Gunos
Gunos
Great concept. I think this show is superior to Dragons Den in a lot of ways. Also, I love Kevin O'Leary. The popular opinion might be that he's too shrewd, but it makes the show more entertaining and realistic. One of the things I don't quiet get is how some of the sharks such as Lori (worth several million) are supposed to compete with Mark Cuban (worth billions). Mark could buy everything he wanted and it would't affect his net worth
Mavivasa
Mavivasa
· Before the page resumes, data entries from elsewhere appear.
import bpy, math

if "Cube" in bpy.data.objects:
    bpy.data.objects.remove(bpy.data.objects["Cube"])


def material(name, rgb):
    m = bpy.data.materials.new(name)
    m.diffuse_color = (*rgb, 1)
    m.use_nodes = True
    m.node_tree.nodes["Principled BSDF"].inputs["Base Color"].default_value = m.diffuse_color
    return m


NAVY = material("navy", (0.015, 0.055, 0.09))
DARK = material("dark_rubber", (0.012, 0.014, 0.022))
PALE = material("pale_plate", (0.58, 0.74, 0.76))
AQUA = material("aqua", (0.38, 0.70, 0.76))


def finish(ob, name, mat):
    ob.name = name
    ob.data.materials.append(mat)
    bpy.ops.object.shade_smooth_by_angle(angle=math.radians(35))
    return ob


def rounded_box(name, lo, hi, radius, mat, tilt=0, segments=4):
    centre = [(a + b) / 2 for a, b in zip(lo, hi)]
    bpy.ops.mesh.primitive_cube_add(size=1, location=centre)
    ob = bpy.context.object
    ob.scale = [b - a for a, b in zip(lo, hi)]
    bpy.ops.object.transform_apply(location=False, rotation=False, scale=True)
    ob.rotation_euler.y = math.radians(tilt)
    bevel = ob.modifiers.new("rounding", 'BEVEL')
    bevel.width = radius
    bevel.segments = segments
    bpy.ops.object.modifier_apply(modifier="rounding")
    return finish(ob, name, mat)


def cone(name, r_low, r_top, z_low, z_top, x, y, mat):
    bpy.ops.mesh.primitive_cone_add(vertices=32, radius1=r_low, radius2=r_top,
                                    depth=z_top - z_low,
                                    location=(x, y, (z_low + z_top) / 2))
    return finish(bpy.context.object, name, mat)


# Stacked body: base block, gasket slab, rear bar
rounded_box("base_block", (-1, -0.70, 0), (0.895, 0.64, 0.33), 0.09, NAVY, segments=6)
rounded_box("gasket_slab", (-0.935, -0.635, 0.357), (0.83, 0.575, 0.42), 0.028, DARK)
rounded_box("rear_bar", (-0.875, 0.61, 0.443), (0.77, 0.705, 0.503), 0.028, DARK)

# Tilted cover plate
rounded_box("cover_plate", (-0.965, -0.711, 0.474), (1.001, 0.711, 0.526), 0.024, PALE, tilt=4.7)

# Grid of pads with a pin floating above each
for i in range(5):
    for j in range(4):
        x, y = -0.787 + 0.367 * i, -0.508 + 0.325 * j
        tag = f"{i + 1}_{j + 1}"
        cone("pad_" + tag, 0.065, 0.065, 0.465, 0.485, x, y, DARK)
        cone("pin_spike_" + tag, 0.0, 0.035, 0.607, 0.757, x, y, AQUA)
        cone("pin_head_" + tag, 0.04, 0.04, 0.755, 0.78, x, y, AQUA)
First let me say I like the show and watch it. It's entertaining and I like all the Shark Tank investors (yes even Kevin, Lorrie is actually my least favorite, she seems the most fake of the bunch). I've watched it a long time and there lies the problem. The more I've watched it, the more I've come to realize that I just have a hard time believing all the outcomes. Some of this stuff that is invested in just leaves me baffled on "why". I think a lot of it is staged. About the only thing that would convince me otherwise is if they also showed the failures of investments. All they show are successes which leaves me to conclude Hollywood is calling the shots. Probably would make good episodes just to focus on the outcomes and the stories of what the Shark Tank investors really went through in their experiences, including the ones that didn't work out.